Thursday, August 17, 2017

'Memes' the Word for Today's Political Donors

Donors to political campaigns and causes are being drawn to a new strategy for political influence: viral digital. In addition to funding TV ads and PACs, The New York Times reports that deep-pocket donors are now bankrolling partisan organizations that specialize in creating catchy, shareable memes, messages and videos, especially on social media platforms. Outfits ranging from Occupy Democrats to the alt-right Milo Inc. are gathering donors who hope that their streams of aggregated links, captioned images and short videos will garner funds, votes and real-world action. While operatives across the political spectrum are being attracted now, the bandwagon got rolling with the Trump campaign's success with Twitter and other social platforms, to the point where a study found that nearly two-thirds of the most popular election tweets were either anti-Clinton or pro-Trump. The Times story cites many new participants from the left/progressive side of the aisle today, including David Brock, a well-known Democratic operative, who started an effort last year to raise $40 million to support Shareblue, a left-wing viral news outfit to rival alt-right publisher Breitbart. And there's John Sellers, a left-wing organizer and former Greenpeace activist, who started a Facebook page called The Other 98% to promote environmentalism and other progressive causes, which now boasts 5 million followers and funding of its nonprofit affiliate by donors such as billionaire George Soros-backed Open Society Foundations. The low cost for potentially high impact is especially attractive to causes and donors. Per the TimesStand Up America, a progressive group run by Sean Eldridge, husband of Facebook co-founder Chris Hughes, reaches, on average, 10 million people weekly by only spending "in the low six figures" to produce a Facebook page of shareable graphics and news. For more detail, read the full story at

Wednesday, July 19, 2017

Game-Changer? Programmatic Ads, Survey Wed

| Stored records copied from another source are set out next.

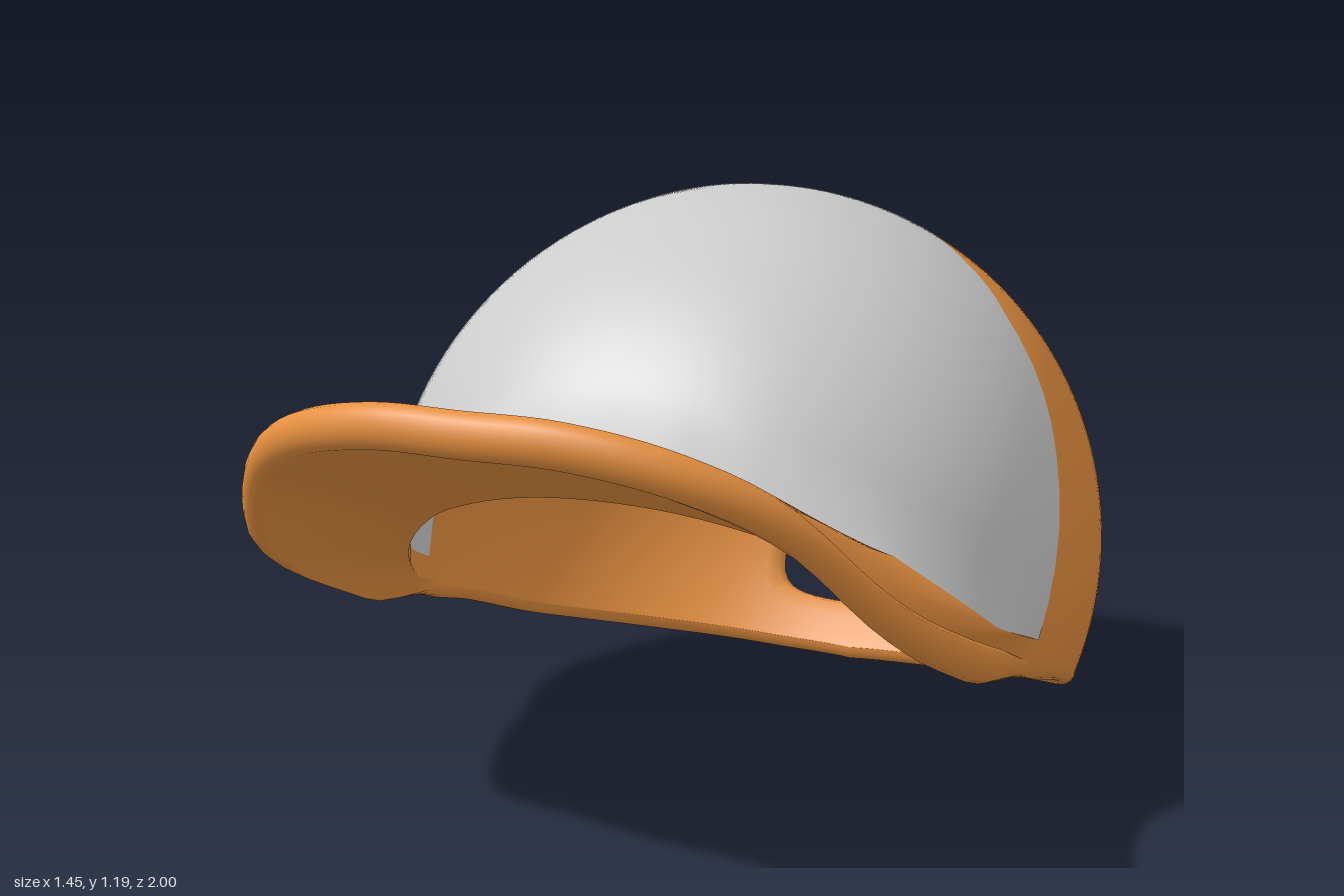
import * as THREE from 'three';

const COLS = 144, BACK = COLS / 2;
// Section rows from the outer pole, over the edge, to the inner pole
const SEAM = 32, EDGE = 80, UNDER = 88, LINING = 108, LAST = 188;
// Opening in the back, as half sizes in columns and rows
const HOLE = { j: 72, w: 7, h: 5 };
const SHELL = 0.045;

const { lerp, clamp, smoothstep } = THREE.MathUtils;
const V = (x, y, z) => new THREE.Vector3(x, y, z);
const mix = (a, b, t) => a.clone().lerp(b, t);

// Keyed by azimuth in degrees, 0 = front, 180 = back
const seamY = [[0, .82], [12, .805], [25, .75], [45, .63], [63, .45], [75, .385], [87, .7],
  [99, .96], [111, 1.055], [130, 1.12], [180, 1.155]];
const rimY = [[0, .715], [18, .695], [35, .63], [45, .56], [59, .44], [68, .36], [75, .3],
  [90, .235], [110, .14], [135, .06], [160, .015], [180, 0]];
// Brim outline: azimuth, x, y, z
const brimEdge = [[0, 0, .945, 1], [15, .2, .94, .985], [30, .4, .89, .92], [42, .55, .79, .8],
  [50, .645, .64, .66], [56, .675, .54, .5], [62, .682, .45, .3], [68, .69, .39, .15], [75, .71, .35, -.03]];

// Interpolates column c of a key table, straight or smooth
function sample(keys, t, c = 1, smooth = true) {
  const n = keys.length - 1;
  if (t >= keys[n][0]) return keys[n][c];
  let k = 0;
  while (t >= keys[k + 1][0]) k++;
  const [p, q] = [keys[k], keys[k + 1]], d = q[0] - p[0], u = (t - p[0]) / d;
  if (!smooth) return lerp(p[c], q[c], u);
  const slope = m => {
    if (m === 0 && c > 1 || m === 0 && keys === rimY) return 0;
    const a = keys[Math.max(m - 1, 0)], b = keys[Math.min(m + 1, n)];
    return (b[c] - a[c]) / (b[0] - a[0]);
  };
  const u2 = u * u, u3 = u2 * u;
  return (2 * u3 - 3 * u2 + 1) * p[c] + (u3 - 2 * u2 + u) * d * slope(k)
    + (3 * u2 - 2 * u3) * q[c] + (u3 - u2) * d * slope(k + 1);
}

const polar = y => Math.acos(clamp((y - .45) / .75, -1, 1));

// Crown ellipsoid, slightly squared in plan
function crown(phi, deg, inset = 0) {
  const a = THREE.MathUtils.degToRad(deg), s = Math.sin(a), c = Math.cos(a);
  const r = Math.sin(phi) * (Math.abs(s) ** 2.2 + Math.abs(c) ** 2.2) ** (-1 / 2.2);
  return V((.725 - inset) * s * r, .45 + (.75 - inset) * Math.cos(phi), -.24 + (.76 - inset) * c * r);
}

// Point on the section at azimuth t (0..180) and row j
function section(t, j) {
  const w = 1 - smoothstep(t, 66, 78);           // 1 at the brim, 0 behind it
  const phiSeam = polar(sample(seamY, t, 1, false));
  const phiEdge = polar(sample(rimY, t) + .04 * (1 - w));
  const phiAt = r => r <= SEAM ? phiSeam * r / SEAM : lerp(phiSeam, phiEdge, (r - SEAM) / (EDGE - SEAM));
  if (j >= LINING) return crown(phiAt(LAST - j), t, SHELL);

  // Crown flares out where it meets the brim
  const dome = r => {
    const p = crown(phiAt(r), t), a = THREE.MathUtils.degToRad(t);
    const f = .05 * w * Math.max(0, Math.cos(a)) * clamp((r / SEAM - .86) / .14, 0, 1) ** 2;
    return p.add(V(Math.sin(a) * f, 0, Math.cos(a) * f));
  };
  if (j <= SEAM) return dome(j);

  const e = V(sample(brimEdge, t, 1), sample(brimEdge, t, 2), sample(brimEdge, t, 3));
  const out = V(e.x, 0, e.z - .35).normalize().multiplyScalar(.035);
  const core = e.clone().sub(out);
  const top = mix(crown(phiEdge, t), core.clone().add(V(0, .043, 0)), w);
  if (j <= EDGE) {
    const s = (j - SEAM) / (EDGE - SEAM);
    return mix(crown(phiAt(j), t), mix(dome(SEAM), top, s), w);
  }
  const bottom = mix(crown(phiEdge + .03, t, SHELL), core.clone().add(V(0, -.043, 0)), w);
  if (j <= UNDER) {                              // rounded edge
    const a = Math.PI * (j - EDGE) / (UNDER - EDGE);
    return mix(top, bottom, (1 - Math.cos(a)) / 2)
      .addScaledVector(mix(V(0, -.03, 0), out, w), Math.sin(a));
  }
  return mix(bottom, crown(phiEdge, t, SHELL), (j - UNDER) / (LINING - UNDER));
}

// Grid point; columns and rows bend around the opening to round its corners
function point(i, j, shrink = 1) {
  const inner = j >= LINING;
  let r = inner ? LAST - j : j;
  if (r <= EDGE) {
    let a = (i - BACK) / HOLE.w, b = (r - HOLE.j) / HOLE.h;
    const m = Math.max(Math.abs(a), Math.abs(b));
    if (m > 0 && m < 1.6) {
      const d = clamp((m - 1) / .6, 0, 1);
      const k = shrink * lerp(m / (a ** 4 + b ** 4) ** .25, 1, d);
      a *= k * (1 + .08 * b * (1 - d));
      b *= k;
      i = BACK + a * HOLE.w;
      r = HOLE.j + b * HOLE.h;
    }
  }
  const deg = i * 360 / COLS, mirrored = deg > 180;
  const p = section(mirrored ? 360 - deg : deg, inner ? LAST - r : (j <= EDGE ? r : j));
  if (mirrored) p.x *= -1;
  return p;
}

export function createModel() {
  const pos = [];
  const id = (i, j) => j * COLS + (j === 0 || j === LAST ? 0 : i % COLS);
  for (let j = 0; j <= LAST; j++)
    for (let i = 0; i < COLS; i++) pos.push(...point(i, j).toArray());

  // Sort the quads into parts, leaving the opening free
  const parts = { frontPanel: [], backPanel: [], brim: [] };
  for (let j = 0; j < LAST; j++) {
    const r = j >= LINING ? LAST - j - 1 : j;
    for (let i = 0; i < COLS; i++) {
      if (Math.abs(i + .5 - BACK) < HOLE.w && Math.abs(r + .5 - HOLE.j) < HOLE.h) continue;
      const front = Math.min(i + .5, COLS - i - .5) < 30;
      const part = r < SEAM ? 'frontPanel' : front && j < LINING ? 'brim' : 'backPanel';
      const a = id(i, j), b = id(i, j + 1), c = id(i + 1, j + 1), d = id(i + 1, j);
      if (j > 0) parts[part].push(a, b, d);
      if (j < LAST - 1) parts[part].push(b, c, d);
      if (j === 0) parts[part].pop, parts[part].push(a, b, c);
      if (j === LAST - 1) parts[part].push();
    }
  }

  // Rounded wall of the opening
  const ring = [], { w, h } = HOLE;
  for (let k = -w; k < w; k++) ring.push([BACK + k, HOLE.j + h]);
  for (let k = h; k > -h; k--) ring.push([BACK + w, HOLE.j + k]);
  for (let k = w; k > -w; k--) ring.push([BACK + k, HOLE.j - h]);
  for (let k = -h; k < h; k++) ring.push([BACK - w, HOLE.j + k]);
  const mid = pos.length / 3;
  for (const [i, j] of ring) pos.push(...mix(point(i, j, .94), point(i, LAST - j, .94), .5).toArray());
  ring.forEach(([i, j], k) => {
    const n = (k + 1) % ring.length, [i2, j2] = ring[n];
    const loops = [[id(i, j), id(i2, j2)], [mid + k, mid + n], [id(i, LAST - j), id(i2, LAST - j2)]];
    for (let s = 0; s < 2; s++) {
      const [a, b] = loops[s], [d, c] = loops[s + 1];
      parts.backPanel.push(a, b, c, a, c, d);
    }
  });

  // Normals are shared by all parts so the seams stay smooth
  const whole = new THREE.BufferGeometry();
  whole.setAttribute('position', new THREE.Float32BufferAttribute(pos, 3));
  whole.setIndex(Object.values(parts).flat());
  whole.computeVertexNormals();

  const group = new THREE.Group();
  group.name = 'cap';
  const grey = new THREE.MeshStandardMaterial({ color: 0xcccccc });
  const orange = new THREE.MeshStandardMaterial({ color: 0xe69040 });
  for (const [name, index] of Object.entries(parts)) {
    const geometry = new THREE.BufferGeometry();
    geometry.setAttribute('position', whole.attributes.position);
    geometry.setAttribute('normal', whole.attributes.normal);
    geometry.setIndex(index);
    const mesh = new THREE.Mesh(geometry, name === 'frontPanel' ? grey : orange);
    mesh.name = name;
    group.add(mesh);
  }
  return group;
}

A union of consumer survey data with programmatic advertising could help political campaigns pre-screen audiences for better ad targeting in the 2018 midterm elections. Two digital companies, Lotame, a data management platform for advertisers, and Survata, a market research/survey firm, have announced a partnership to create what they are calling a "segment validation product," per a recent Adweek story. Lotame will supply more than 8 billion data points to Survata, which will ping back against those points and survey an actual audience. A client of the partnership product can then independently target the right participants with ads. Andy Monfried, founder and CEO at Lotame, explained to Adweek that the new partnership will enable clients "to automatically verify third-party data validity as part of their data strategy" and "deliver on the promise of 'real-time' actionable insights through the use of enhanced data." Cleveland-based ad agency Marcus Thomas is already in line to test the system, according to the report. But it's easy to see the potential appeal to political marketers--for example to improve targeted response for fundraising-based digital advertising. Chris Kelly, Survata CEO, acknowledged to Adweek that, while brands will likely always be the primary focus, "this could indeed be used for political audiences, too." So expect to see some 2018 political candidates and causes drawn to a promise that their programmatic media buys can be launched with "full confidence the audiences they are targeting contain the right people," as Kelly says. For the complete story: